**How to complete this task:** Which lines in the listing below contain "target"? Copy each of them.

**Excerpted data:**
- - - - - - -
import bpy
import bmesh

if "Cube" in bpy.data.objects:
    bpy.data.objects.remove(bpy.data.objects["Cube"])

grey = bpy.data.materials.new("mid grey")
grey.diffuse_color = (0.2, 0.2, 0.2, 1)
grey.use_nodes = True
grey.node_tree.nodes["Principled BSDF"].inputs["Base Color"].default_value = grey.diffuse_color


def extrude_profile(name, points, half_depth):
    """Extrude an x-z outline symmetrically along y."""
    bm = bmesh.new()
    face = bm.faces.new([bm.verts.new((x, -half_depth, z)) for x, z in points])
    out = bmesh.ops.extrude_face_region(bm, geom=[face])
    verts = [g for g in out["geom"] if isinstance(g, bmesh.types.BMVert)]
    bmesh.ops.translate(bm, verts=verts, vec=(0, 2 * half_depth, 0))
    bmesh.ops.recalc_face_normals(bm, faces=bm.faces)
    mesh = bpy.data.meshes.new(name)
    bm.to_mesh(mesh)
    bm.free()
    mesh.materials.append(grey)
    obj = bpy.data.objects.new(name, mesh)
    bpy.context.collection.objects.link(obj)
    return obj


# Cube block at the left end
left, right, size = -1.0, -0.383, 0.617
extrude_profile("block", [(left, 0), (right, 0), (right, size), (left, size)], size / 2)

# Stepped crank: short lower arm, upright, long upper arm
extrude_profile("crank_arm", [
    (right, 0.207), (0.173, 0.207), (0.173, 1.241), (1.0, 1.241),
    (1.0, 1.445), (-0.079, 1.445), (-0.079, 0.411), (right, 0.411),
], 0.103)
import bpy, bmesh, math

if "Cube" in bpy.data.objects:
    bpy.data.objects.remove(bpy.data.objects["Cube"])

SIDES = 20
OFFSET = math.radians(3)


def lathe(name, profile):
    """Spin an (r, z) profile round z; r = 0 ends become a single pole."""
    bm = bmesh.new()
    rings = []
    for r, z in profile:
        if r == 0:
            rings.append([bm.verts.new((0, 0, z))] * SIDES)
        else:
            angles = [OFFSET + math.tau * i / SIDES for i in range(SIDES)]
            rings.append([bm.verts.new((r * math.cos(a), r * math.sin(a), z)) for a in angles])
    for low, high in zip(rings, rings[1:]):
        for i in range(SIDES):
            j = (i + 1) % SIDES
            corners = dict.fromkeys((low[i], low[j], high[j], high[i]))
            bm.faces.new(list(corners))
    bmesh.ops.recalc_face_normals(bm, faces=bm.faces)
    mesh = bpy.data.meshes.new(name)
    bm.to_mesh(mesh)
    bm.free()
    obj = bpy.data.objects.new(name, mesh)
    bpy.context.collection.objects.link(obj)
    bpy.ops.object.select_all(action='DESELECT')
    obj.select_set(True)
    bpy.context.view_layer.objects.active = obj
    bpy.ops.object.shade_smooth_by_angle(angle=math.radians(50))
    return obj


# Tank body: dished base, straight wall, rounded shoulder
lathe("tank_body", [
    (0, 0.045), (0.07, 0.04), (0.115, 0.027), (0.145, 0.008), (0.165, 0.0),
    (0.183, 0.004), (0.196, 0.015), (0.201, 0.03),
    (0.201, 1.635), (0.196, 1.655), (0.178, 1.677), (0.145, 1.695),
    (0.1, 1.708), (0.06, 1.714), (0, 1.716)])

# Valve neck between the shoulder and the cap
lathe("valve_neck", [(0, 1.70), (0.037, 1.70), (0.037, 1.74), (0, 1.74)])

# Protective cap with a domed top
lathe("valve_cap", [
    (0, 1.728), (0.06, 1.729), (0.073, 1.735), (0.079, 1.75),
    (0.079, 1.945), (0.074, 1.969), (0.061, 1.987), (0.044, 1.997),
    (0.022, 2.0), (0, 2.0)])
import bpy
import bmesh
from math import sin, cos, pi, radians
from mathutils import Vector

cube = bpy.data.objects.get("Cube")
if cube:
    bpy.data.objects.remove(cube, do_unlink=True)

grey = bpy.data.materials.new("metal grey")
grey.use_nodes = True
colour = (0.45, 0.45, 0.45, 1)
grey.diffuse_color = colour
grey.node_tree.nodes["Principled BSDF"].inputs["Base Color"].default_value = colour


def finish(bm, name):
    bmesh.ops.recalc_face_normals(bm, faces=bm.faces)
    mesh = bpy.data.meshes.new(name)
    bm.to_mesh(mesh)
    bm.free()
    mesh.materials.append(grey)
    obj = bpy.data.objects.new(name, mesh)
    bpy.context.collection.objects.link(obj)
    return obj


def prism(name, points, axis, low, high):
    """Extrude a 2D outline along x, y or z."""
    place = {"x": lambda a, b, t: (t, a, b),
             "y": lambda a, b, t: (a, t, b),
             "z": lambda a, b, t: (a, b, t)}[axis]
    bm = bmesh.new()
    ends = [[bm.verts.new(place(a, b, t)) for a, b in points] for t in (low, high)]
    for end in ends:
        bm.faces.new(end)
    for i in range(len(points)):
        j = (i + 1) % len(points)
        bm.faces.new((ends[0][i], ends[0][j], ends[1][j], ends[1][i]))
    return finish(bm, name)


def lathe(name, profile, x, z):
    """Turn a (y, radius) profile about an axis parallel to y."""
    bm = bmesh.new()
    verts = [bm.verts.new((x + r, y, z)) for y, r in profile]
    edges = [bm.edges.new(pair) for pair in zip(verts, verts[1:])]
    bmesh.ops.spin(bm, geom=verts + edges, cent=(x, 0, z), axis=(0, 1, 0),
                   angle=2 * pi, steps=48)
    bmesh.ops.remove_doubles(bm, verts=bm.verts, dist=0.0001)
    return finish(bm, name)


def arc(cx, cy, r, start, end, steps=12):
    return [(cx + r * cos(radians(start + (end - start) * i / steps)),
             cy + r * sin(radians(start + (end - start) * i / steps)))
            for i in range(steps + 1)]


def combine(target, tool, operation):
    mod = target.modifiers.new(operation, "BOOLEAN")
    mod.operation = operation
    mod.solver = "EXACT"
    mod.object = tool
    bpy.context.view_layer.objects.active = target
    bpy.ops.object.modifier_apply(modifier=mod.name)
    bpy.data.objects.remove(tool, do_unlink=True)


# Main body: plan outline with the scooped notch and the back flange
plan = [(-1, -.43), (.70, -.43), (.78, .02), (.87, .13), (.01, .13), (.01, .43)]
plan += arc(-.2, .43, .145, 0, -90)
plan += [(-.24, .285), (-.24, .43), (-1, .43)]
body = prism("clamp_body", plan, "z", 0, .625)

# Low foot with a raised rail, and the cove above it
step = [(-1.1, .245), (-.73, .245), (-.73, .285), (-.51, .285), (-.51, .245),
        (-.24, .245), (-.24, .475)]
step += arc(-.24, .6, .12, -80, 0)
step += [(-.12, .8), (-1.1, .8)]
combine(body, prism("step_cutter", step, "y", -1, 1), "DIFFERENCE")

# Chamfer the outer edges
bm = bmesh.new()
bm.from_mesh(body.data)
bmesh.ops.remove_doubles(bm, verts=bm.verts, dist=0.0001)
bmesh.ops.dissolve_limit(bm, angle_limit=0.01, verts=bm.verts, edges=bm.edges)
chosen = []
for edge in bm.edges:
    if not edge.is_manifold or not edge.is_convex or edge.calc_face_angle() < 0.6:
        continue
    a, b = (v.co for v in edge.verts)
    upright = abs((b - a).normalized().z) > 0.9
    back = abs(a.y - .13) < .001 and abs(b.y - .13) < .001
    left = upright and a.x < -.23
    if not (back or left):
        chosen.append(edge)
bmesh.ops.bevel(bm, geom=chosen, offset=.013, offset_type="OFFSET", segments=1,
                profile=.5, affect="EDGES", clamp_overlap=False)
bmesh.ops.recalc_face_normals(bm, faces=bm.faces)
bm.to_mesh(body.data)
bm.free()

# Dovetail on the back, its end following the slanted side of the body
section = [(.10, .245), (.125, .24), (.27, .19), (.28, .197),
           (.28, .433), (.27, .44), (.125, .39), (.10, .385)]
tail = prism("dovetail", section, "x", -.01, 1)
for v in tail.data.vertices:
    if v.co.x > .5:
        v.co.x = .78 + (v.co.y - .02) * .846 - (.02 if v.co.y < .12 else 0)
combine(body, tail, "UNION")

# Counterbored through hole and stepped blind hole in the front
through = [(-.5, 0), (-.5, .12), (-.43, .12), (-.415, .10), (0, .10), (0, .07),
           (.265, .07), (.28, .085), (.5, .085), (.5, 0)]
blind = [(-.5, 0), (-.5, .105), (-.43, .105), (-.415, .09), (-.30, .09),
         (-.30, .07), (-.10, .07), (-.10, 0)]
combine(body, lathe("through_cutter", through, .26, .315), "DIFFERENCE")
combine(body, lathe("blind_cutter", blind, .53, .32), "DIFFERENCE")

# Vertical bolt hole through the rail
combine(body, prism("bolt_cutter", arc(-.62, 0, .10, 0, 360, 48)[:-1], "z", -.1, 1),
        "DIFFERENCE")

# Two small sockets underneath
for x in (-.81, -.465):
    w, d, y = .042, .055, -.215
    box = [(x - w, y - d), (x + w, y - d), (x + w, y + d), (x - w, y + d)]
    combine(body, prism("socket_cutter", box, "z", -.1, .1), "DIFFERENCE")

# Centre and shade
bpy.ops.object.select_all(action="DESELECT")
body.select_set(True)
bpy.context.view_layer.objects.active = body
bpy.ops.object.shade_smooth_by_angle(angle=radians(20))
- - - - - - -
**Task result:**
def combine(target, tool, operation):
    mod = target.modifiers.new(operation, "BOOLEAN")
    bpy.context.view_layer.objects.active = target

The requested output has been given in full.